overtraining, or doing too much too soon. Excessive hill running can contribute to it. Flattening of the arch of your foot can place you at increased risk of developing Achilles tendonitis because of
the extra stress placed on your Achilles tendon when walking or running.
People with Achilles tendinitis may experience pain during and after exercising. Running and jumping activities become painful and difficult. Symptoms include stiffness and pain in the back of the
ankle when pushing off the ball of the foot. For patients with chronic tendinitis (longer than six weeks), x-rays may reveal calcification (hardening of the tissue) in the tendon. Chronic tendinitis
can result in a breakdown of the tendon, or tendinosis, which weakens the tendon and may cause a rupture.
Studies such as x-rays and MRIs are not usually needed to make the diagnosis of tendonitis. While they are not needed for diagnosis of tendonitis, x-rays may be performed to ensure there is no other
problem, such as a fracture, that could be causing the symptoms of pain and swelling. X-rays may show evidence of swelling around the tendon. MRIs are also good tests identify swelling, and will show
evidence of tendonitis. However, these tests are not usually needed to confirm the diagnosis; MRIs are usually only performed if there is a suspicion of another problem that could be causing the
symptoms. Once the diagnosis of tendonitis is confirmed, the next step is to proceed with appropriate treatment. Treatment depends on the specific type of tendonitis. Once the specific diagnosis is
confirmed, the appropriate treatment of tendonitis can be initiated.
Take a course (5 - 7 days) of non-steroidal anti-inflammatory drugs(ibuprofen/voltaren/cataflam/mobic) available from your general practitioner or pharmacist. Apply ice to the Achilles - for 10
minutes every 2 hours, in order to reduce the inflammation. Avoid weight-bearing activities and keep foot elevated where possible. Self-massage - using arnica oil or anti-inflammatory gel. Rub in
semi-circles in all directions away from the knotted tissue, three times a day once the nodule is gone, stretch the calf muscle gently do not start running until you can do heel raises and jumping
exercises without pain return to running gradually full recovery is usually between six to eight weeks.
Histological and biological studies on tendon healing have made it possible to envisage surgical repair using a percutaneous approach, with the following objectives, a minimal, and not very
aggressive, operation, which is quick and easy and within the capabilities of all surgeons, the shortest hospitalisation period possible, above all, early and effective re-education, providing a
satisfactory result both in terms of solidity and the comfort of the patient.
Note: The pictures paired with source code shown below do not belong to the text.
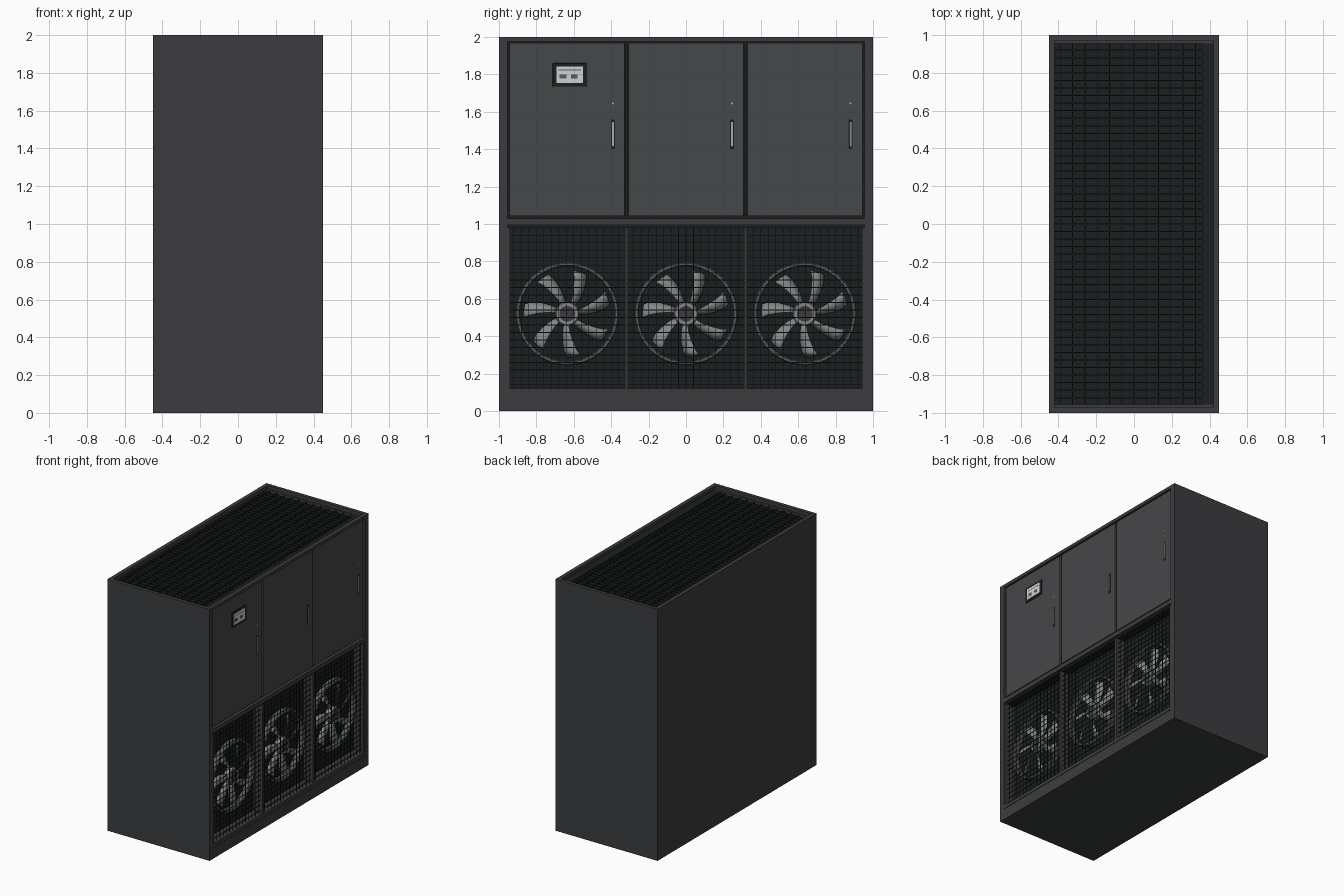
import bpy, bmesh, math
from mathutils import Vector, Matrix

if "Cube" in bpy.data.objects:
    bpy.data.objects.remove(bpy.data.objects["Cube"])


def mat(name, r, g, b):
    m = bpy.data.materials.new(name)
    m.diffuse_color = (r, g, b, 1)
    m.use_nodes = True
    m.node_tree.nodes["Principled BSDF"].inputs["Base Color"].default_value = m.diffuse_color
    return m


BODY = mat("body_grey", .045, .046, .049)
DOOR = mat("door_grey", .062, .063, .066)
DARK = mat("near_black", .011, .014, .015)
RING = mat("ring_grey", .10, .105, .11)
BLADE = mat("blade_grey", .24, .25, .26)
METAL = mat("metal", .4, .41, .42)
SCREEN = mat("screen_light", .62, .65, .66)


def finish(name, bm, m, bevel=0):
    bmesh.ops.recalc_face_normals(bm, faces=bm.faces)
    me = bpy.data.meshes.new(name)
    bm.to_mesh(me)
    bm.free()
    me.materials.append(m)
    ob = bpy.data.objects.new(name, me)
    bpy.context.collection.objects.link(ob)
    if bevel:
        b = ob.modifiers.new("bevel", 'BEVEL')
        b.width, b.segments = bevel, 2
    return ob


def boxes(name, spans, m, bevel=0):
    """One object from boxes given as (x0, x1, y0, y1, z0, z1)."""
    bm = bmesh.new()
    for x0, x1, y0, y1, z0, z1 in spans:
        c = Vector((x0 + x1, y0 + y1, z0 + z1)) / 2
        bmesh.ops.create_cube(bm, size=1, matrix=Matrix.Translation(c) @
                              Matrix.Diagonal((x1 - x0, y1 - y0, z1 - z0, 1)))
    return finish(name, bm, m, bevel)


def lathe(name, profile, y, z, m, steps=48):
    """Spin a closed (radius, x) profile around a fan axis along x."""
    bm = bmesh.new()
    rows = []
    for i in range(steps):
        a = math.tau * i / steps
        rows.append([bm.verts.new((x, y + r * math.cos(a), z + r * math.sin(a)))
                     for r, x in profile])
    n = len(profile)
    for i in range(steps):
        a, b = rows[i], rows[(i + 1) % steps]
        for j in range(n):
            k = (j + 1) % n
            bm.faces.new((a[j], a[k], b[k], b[j]))
    ob = finish(name, bm, m)
    for p in ob.data.polygons:
        p.use_smooth = True
    ob.data.set_sharp_from_angle(angle=math.radians(35))
    return ob


# Cabinet shell: closed sides, back and plinth, open service face and top
boxes("side_panels", [(-.45, .45, -1, -.955, 0, 1.975), (-.45, .45, .955, 1, 0, 1.975)], BODY)
boxes("back_panel", [(-.45, -.42, -.955, .955, 0, 1.975)], BODY)
boxes("plinth", [(-.42, .45, -.955, .955, 0, .088), (-.42, .446, -.955, .955, .088, .092),
                 (-.42, .45, -.955, .955, .092, .12)], BODY)
boxes("top_rim", [(-.45, -.42, -1, 1, 1.975, 2), (.42, .45, -1, 1, 1.975, 2),
                  (-.42, .42, -1, -.972, 1.975, 2), (-.42, .42, .972, 1, 1.975, 2)], BODY)
boxes("inner_core", [(-.42, .36, -.955, .955, .12, 1.955)], DARK)
boxes("door_backing", [(.36, .425, -.955, .955, 1.03, 1.975)], DARK)
boxes("middle_beam", [(.36, .45, -.955, .955, .995, 1.03)], BODY)
boxes("beam_shadow_strip", [(.36, .435, -.955, .955, .98, .995)], DARK)
boxes("fan_bay_posts", [(.36, .445, y - .009, y + .009, .12, .98) for y in (-.318, .318)]
      + [(.36, .445, min(s * .94, s * .955), max(s * .94, s * .955), .12, .98) for s in (-1, 1)], BODY)

# Top discharge grille: cross slats on long bars
boxes("top_slats", [(-.42, .41, -.96 + .04 * i - .003, -.96 + .04 * i + .003, 1.955, 1.975)
                    for i in range(49)], DARK)
boxes("top_long_bars", [(x - .002, x + .002, -.972, .972, 1.955, 1.97)
                        for x in [-.39 + .065 * i for i in range(13)]], DARK)

# Fine protective mesh over the fan bays
boxes("fan_mesh_horizontal", [(.424, .428, -.94, .94, z - .002, z + .002)
                              for z in [.14 + .04 * i for i in range(21)]], DARK)
boxes("fan_mesh_vertical", [(.428, .432, y - .0015, y + .0015, .12, .98)
                            for y in [-.92 + .04 * i for i in range(47)]], DARK)

# Doors with handle and lock
for i, (a, b) in enumerate([(-.943, -.327), (-.309, .309), (.327, .943)]):
    boxes(f"door_{i + 1}", [(.425, .442, a, b, 1.043, 1.968)], DOOR, .002)
    h = b - .063
    boxes(f"handle_plate_{i + 1}", [(.44, .445, h - .011, h + .011, 1.40, 1.56)], DARK, .002)
    boxes(f"handle_grip_{i + 1}", [(.444, .45, h - .005, h + .006, 1.415, 1.545)], METAL, .002)
    lathe(f"door_lock_{i + 1}", [(.0005, .44), (.006, .44), (.006, .445), (.0005, .446)],
          h, 1.645, METAL, 16)

# Control panel on the first door
boxes("control_bezel", [(.44, .446, -.713, -.530, 1.735, 1.86)], DARK, .002)
boxes("control_screen", [(.445, .448, -.692, -.552, 1.755, 1.843)], SCREEN)
boxes("control_keys", [(.447, .4495, -.675, -.640, 1.777, 1.799),
                       (.447, .4495, -.615, -.580, 1.777, 1.799),
                       (.447, .4485, -.682, -.562, 1.821, 1.826)], RING)


# Fans: guard ring, hub and seven swept, pitched blades
def fan(tag, y, z):
    lathe(f"fan_ring_{tag}", [(.252, .362), (.276, .362), (.276, .402),
                              (.270, .41), (.258, .41), (.252, .402)], y, z, RING, 64)
    lathe(f"fan_hub_{tag}", [(.042, .362), (.064, .362), (.064, .405), (.058, .411), (.042, .411)],
          y, z, BLADE)
    lathe(f"fan_hub_cap_{tag}", [(.0005, .362), (.043, .362), (.043, .407), (.0005, .407)], y, z, BODY)
    bm = bmesh.new()
    for k in range(7):
        base = math.radians(275 + k * 360 / 7)
        rows = []
        for r, sweep, half in ((.058, -10, .013), (.10, -8, .020), (.15, -4, .028),
                               (.20, 0, .034), (.233, 4, .037)):
            c = base + math.radians(sweep)
            da = half / r
            rows.append([bm.verts.new((x, y + r * math.cos(a), z + r * math.sin(a)))
                         for a, x in ((c - da, .376), (c, .391), (c + da, .402))])
        for p, q in zip(rows, rows[1:]):
            for j in range(2):
                bm.faces.new((p[j], p[j + 1], q[j + 1], q[j]))
    ob = finish(f"fan_blades_{tag}", bm, BLADE)
    for p in ob.data.polygons:
        p.use_smooth = True
    s = ob.modifiers.new("thickness", 'SOLIDIFY')
    s.thickness, s.offset = .004, 0


for i, y in enumerate((-.635, 0, .635)):
    fan(i + 1, y, .52)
The percutaneous tenosynthesis TENOLIG combines stability, reliability, patient comfort and lower overall social and
professional costs for this type of lesion.
Suggestions to reduce your risk of Achilles tendonitis include, incorporate stretching into your warm-up and cool-down routines, maintain an adequate level of fitness for your sport, avoid dramatic
increases in sports training, if you experience pain in your Achilles tendon, rest the area. Trying to ?work through? the pain will only make your injury worse, wear good quality supportive shoes
appropriate to your sport. If there is foot deformity or flattening, obtain orthoses, avoid wearing high heels on a regular basis. Maintaining your foot in a ?tiptoe? position shortens your calf
muscles and reduces the flexibility of your Achilles tendon. An inflexible Achilles tendon is more susceptible to injury, maintain a normal healthy weight.